WHAT THE EXERCISE ASKS
Go through the data and copy each line where the string "objects" appears.

━━━━━━━━━━

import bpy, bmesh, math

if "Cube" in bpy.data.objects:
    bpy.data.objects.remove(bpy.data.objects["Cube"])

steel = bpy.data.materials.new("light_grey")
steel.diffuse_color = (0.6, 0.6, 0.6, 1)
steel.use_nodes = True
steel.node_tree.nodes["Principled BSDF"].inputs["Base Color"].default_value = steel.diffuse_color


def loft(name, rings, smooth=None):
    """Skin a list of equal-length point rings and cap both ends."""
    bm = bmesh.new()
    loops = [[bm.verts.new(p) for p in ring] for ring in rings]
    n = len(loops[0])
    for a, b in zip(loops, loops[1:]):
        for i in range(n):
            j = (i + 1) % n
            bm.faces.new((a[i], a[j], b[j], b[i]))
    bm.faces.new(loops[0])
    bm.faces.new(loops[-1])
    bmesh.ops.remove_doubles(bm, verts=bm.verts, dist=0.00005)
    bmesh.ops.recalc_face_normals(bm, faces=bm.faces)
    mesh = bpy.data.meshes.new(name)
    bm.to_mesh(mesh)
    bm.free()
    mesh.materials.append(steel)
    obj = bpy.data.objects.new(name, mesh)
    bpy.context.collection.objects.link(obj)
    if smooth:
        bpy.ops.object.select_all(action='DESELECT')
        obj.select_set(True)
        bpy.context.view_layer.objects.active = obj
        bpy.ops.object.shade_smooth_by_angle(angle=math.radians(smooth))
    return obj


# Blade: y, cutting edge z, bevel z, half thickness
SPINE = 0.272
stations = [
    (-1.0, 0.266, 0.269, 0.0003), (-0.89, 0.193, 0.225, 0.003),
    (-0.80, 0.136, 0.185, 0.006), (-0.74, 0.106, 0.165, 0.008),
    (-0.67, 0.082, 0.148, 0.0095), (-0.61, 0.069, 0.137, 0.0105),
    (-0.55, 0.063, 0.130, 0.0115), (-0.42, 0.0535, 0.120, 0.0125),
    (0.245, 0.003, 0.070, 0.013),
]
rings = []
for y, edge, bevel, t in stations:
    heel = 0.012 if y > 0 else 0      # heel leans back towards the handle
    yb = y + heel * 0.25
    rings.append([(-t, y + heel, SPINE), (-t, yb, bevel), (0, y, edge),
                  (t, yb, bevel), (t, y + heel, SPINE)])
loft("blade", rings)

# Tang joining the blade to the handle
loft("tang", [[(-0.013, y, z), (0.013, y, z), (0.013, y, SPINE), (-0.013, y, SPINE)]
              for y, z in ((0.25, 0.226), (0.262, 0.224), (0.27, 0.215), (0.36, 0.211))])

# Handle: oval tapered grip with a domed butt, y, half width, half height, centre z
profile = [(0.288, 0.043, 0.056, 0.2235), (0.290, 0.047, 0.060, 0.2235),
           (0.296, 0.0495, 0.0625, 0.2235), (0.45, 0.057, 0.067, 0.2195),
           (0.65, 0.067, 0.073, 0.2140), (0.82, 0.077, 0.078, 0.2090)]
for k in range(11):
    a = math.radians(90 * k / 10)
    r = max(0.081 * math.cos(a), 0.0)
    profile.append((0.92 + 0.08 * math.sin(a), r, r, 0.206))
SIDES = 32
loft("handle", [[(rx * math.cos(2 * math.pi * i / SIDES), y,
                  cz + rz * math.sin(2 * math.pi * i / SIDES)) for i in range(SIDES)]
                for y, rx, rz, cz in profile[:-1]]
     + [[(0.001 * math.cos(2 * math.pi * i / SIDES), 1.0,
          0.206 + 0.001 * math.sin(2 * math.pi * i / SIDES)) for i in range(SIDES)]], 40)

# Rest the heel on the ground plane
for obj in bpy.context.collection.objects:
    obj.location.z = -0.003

━━━━━━━━━━

SOLUTION BELOW
if "Cube" in bpy.data.objects:
    bpy.data.objects.remove(bpy.data.objects["Cube"])
    obj = bpy.data.objects.new(name, mesh)
    bpy.context.collection.objects.link(obj)
        bpy.context.view_layer.objects.active = obj
for obj in bpy.context.collection.objects:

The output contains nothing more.